▸ PROMPT
Set the data down once more, exactly as it is written.

▸ ENTRIES SHOWN
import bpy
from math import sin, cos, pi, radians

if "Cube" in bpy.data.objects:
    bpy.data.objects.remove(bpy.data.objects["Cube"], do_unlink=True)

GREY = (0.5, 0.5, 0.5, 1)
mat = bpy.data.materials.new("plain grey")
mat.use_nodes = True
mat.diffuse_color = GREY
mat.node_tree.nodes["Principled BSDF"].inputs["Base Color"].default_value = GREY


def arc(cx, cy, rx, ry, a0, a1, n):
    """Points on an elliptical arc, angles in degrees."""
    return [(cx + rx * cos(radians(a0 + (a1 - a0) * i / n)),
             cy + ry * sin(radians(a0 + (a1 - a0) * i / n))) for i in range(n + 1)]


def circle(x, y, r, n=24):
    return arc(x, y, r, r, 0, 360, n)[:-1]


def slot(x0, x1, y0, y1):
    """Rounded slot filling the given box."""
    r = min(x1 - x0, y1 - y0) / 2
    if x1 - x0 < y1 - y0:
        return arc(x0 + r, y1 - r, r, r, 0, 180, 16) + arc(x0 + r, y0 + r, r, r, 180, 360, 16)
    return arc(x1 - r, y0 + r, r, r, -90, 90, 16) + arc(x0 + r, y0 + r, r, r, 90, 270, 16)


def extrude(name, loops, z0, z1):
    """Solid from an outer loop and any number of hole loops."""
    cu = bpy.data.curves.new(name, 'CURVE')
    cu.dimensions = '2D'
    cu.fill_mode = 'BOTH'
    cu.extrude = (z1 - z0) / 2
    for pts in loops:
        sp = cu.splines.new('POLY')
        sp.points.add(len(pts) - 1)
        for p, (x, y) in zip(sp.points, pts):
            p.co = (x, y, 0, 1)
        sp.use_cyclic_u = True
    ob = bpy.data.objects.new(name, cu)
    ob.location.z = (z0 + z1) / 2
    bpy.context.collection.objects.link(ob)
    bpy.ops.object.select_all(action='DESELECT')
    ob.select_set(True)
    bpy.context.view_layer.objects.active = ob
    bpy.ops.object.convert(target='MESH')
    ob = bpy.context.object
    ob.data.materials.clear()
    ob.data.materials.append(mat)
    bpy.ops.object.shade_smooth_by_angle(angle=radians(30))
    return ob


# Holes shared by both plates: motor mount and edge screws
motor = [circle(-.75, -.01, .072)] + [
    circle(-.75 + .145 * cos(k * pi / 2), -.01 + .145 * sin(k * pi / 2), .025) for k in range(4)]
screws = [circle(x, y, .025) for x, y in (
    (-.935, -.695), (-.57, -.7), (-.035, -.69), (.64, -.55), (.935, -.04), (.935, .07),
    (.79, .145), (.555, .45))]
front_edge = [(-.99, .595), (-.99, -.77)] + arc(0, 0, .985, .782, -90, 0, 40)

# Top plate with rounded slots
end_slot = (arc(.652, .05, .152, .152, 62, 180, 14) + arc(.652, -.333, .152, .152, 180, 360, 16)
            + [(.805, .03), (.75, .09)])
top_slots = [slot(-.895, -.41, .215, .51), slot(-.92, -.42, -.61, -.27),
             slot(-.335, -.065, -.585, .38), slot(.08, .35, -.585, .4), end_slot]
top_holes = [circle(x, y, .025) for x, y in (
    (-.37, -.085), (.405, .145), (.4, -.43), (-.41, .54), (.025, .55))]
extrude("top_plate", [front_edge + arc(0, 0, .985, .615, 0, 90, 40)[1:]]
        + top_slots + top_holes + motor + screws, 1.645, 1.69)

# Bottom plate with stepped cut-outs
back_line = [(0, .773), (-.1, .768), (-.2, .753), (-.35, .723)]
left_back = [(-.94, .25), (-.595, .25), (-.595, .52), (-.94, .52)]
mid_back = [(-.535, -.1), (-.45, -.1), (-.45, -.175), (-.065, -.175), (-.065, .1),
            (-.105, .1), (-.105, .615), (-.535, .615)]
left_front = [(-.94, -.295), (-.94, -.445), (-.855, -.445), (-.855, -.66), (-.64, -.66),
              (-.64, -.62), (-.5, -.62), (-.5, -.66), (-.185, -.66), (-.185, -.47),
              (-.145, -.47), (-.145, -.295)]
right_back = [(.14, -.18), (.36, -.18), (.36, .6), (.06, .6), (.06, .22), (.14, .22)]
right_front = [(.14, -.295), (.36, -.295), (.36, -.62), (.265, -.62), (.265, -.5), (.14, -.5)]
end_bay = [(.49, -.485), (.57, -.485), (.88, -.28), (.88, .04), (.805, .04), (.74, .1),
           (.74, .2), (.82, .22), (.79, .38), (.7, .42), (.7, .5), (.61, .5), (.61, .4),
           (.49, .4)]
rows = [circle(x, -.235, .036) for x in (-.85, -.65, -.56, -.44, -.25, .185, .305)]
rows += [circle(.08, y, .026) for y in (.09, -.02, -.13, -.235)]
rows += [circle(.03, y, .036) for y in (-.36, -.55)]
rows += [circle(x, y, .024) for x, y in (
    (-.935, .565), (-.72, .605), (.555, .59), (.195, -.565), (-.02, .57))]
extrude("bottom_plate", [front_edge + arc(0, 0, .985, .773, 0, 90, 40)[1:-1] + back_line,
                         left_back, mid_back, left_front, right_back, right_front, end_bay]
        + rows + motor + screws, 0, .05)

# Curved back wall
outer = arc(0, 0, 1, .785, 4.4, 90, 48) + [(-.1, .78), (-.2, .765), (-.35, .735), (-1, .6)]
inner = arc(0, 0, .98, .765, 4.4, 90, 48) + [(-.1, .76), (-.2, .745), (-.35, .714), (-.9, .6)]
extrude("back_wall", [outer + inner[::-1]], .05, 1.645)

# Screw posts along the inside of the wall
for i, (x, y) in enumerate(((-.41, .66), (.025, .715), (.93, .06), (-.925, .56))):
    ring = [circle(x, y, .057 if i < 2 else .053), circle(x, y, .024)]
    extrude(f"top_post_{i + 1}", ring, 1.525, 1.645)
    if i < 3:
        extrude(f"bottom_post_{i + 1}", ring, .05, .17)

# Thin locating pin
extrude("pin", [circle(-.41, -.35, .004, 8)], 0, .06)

▸ ANSWER SPACE
import bpy
from math import sin, cos, pi, radians

if "Cube" in bpy.data.objects:
    bpy.data.objects.remove(bpy.data.objects["Cube"], do_unlink=True)

GREY = (0.5, 0.5, 0.5, 1)
mat = bpy.data.materials.new("plain grey")
mat.use_nodes = True
mat.diffuse_color = GREY
mat.node_tree.nodes["Principled BSDF"].inputs["Base Color"].default_value = GREY


def arc(cx, cy, rx, ry, a0, a1, n):
    """Points on an elliptical arc, angles in degrees."""
    return [(cx + rx * cos(radians(a0 + (a1 - a0) * i / n)),
             cy + ry * sin(radians(a0 + (a1 - a0) * i / n))) for i in range(n + 1)]


def circle(x, y, r, n=24):
    return arc(x, y, r, r, 0, 360, n)[:-1]


def slot(x0, x1, y0, y1):
    """Rounded slot filling the given box."""
    r = min(x1 - x0, y1 - y0) / 2
    if x1 - x0 < y1 - y0:
        return arc(x0 + r, y1 - r, r, r, 0, 180, 16) + arc(x0 + r, y0 + r, r, r, 180, 360, 16)
    return arc(x1 - r, y0 + r, r, r, -90, 90, 16) + arc(x0 + r, y0 + r, r, r, 90, 270, 16)


def extrude(name, loops, z0, z1):
    """Solid from an outer loop and any number of hole loops."""
    cu = bpy.data.curves.new(name, 'CURVE')
    cu.dimensions = '2D'
    cu.fill_mode = 'BOTH'
    cu.extrude = (z1 - z0) / 2
    for pts in loops:
        sp = cu.splines.new('POLY')
        sp.points.add(len(pts) - 1)
        for p, (x, y) in zip(sp.points, pts):
            p.co = (x, y, 0, 1)
        sp.use_cyclic_u = True
    ob = bpy.data.objects.new(name, cu)
    ob.location.z = (z0 + z1) / 2
    bpy.context.collection.objects.link(ob)
    bpy.ops.object.select_all(action='DESELECT')
    ob.select_set(True)
    bpy.context.view_layer.objects.active = ob
    bpy.ops.object.convert(target='MESH')
    ob = bpy.context.object
    ob.data.materials.clear()
    ob.data.materials.append(mat)
    bpy.ops.object.shade_smooth_by_angle(angle=radians(30))
    return ob


# Holes shared by both plates: motor mount and edge screws
motor = [circle(-.75, -.01, .072)] + [
    circle(-.75 + .145 * cos(k * pi / 2), -.01 + .145 * sin(k * pi / 2), .025) for k in range(4)]
screws = [circle(x, y, .025) for x, y in (
    (-.935, -.695), (-.57, -.7), (-.035, -.69), (.64, -.55), (.935, -.04), (.935, .07),
    (.79, .145), (.555, .45))]
front_edge = [(-.99, .595), (-.99, -.77)] + arc(0, 0, .985, .782, -90, 0, 40)

# Top plate with rounded slots
end_slot = (arc(.652, .05, .152, .152, 62, 180, 14) + arc(.652, -.333, .152, .152, 180, 360, 16)
            + [(.805, .03), (.75, .09)])
top_slots = [slot(-.895, -.41, .215, .51), slot(-.92, -.42, -.61, -.27),
             slot(-.335, -.065, -.585, .38), slot(.08, .35, -.585, .4), end_slot]
top_holes = [circle(x, y, .025) for x, y in (
    (-.37, -.085), (.405, .145), (.4, -.43), (-.41, .54), (.025, .55))]
extrude("top_plate", [front_edge + arc(0, 0, .985, .615, 0, 90, 40)[1:]]
        + top_slots + top_holes + motor + screws, 1.645, 1.69)

# Bottom plate with stepped cut-outs
back_line = [(0, .773), (-.1, .768), (-.2, .753), (-.35, .723)]
left_back = [(-.94, .25), (-.595, .25), (-.595, .52), (-.94, .52)]
mid_back = [(-.535, -.1), (-.45, -.1), (-.45, -.175), (-.065, -.175), (-.065, .1),
            (-.105, .1), (-.105, .615), (-.535, .615)]
left_front = [(-.94, -.295), (-.94, -.445), (-.855, -.445), (-.855, -.66), (-.64, -.66),
              (-.64, -.62), (-.5, -.62), (-.5, -.66), (-.185, -.66), (-.185, -.47),
              (-.145, -.47), (-.145, -.295)]
right_back = [(.14, -.18), (.36, -.18), (.36, .6), (.06, .6), (.06, .22), (.14, .22)]
right_front = [(.14, -.295), (.36, -.295), (.36, -.62), (.265, -.62), (.265, -.5), (.14, -.5)]
end_bay = [(.49, -.485), (.57, -.485), (.88, -.28), (.88, .04), (.805, .04), (.74, .1),
           (.74, .2), (.82, .22), (.79, .38), (.7, .42), (.7, .5), (.61, .5), (.61, .4),
           (.49, .4)]
rows = [circle(x, -.235, .036) for x in (-.85, -.65, -.56, -.44, -.25, .185, .305)]
rows += [circle(.08, y, .026) for y in (.09, -.02, -.13, -.235)]
rows += [circle(.03, y, .036) for y in (-.36, -.55)]
rows += [circle(x, y, .024) for x, y in (
    (-.935, .565), (-.72, .605), (.555, .59), (.195, -.565), (-.02, .57))]
extrude("bottom_plate", [front_edge + arc(0, 0, .985, .773, 0, 90, 40)[1:-1] + back_line,
                         left_back, mid_back, left_front, right_back, right_front, end_bay]
        + rows + motor + screws, 0, .05)

# Curved back wall
outer = arc(0, 0, 1, .785, 4.4, 90, 48) + [(-.1, .78), (-.2, .765), (-.35, .735), (-1, .6)]
inner = arc(0, 0, .98, .765, 4.4, 90, 48) + [(-.1, .76), (-.2, .745), (-.35, .714), (-.9, .6)]
extrude("back_wall", [outer + inner[::-1]], .05, 1.645)

# Screw posts along the inside of the wall
for i, (x, y) in enumerate(((-.41, .66), (.025, .715), (.93, .06), (-.925, .56))):
    ring = [circle(x, y, .057 if i < 2 else .053), circle(x, y, .024)]
    extrude(f"top_post_{i + 1}", ring, 1.525, 1.645)
    if i < 3:
        extrude(f"bottom_post_{i + 1}", ring, .05, .17)

# Thin locating pin
extrude("pin", [circle(-.41, -.35, .004, 8)], 0, .06)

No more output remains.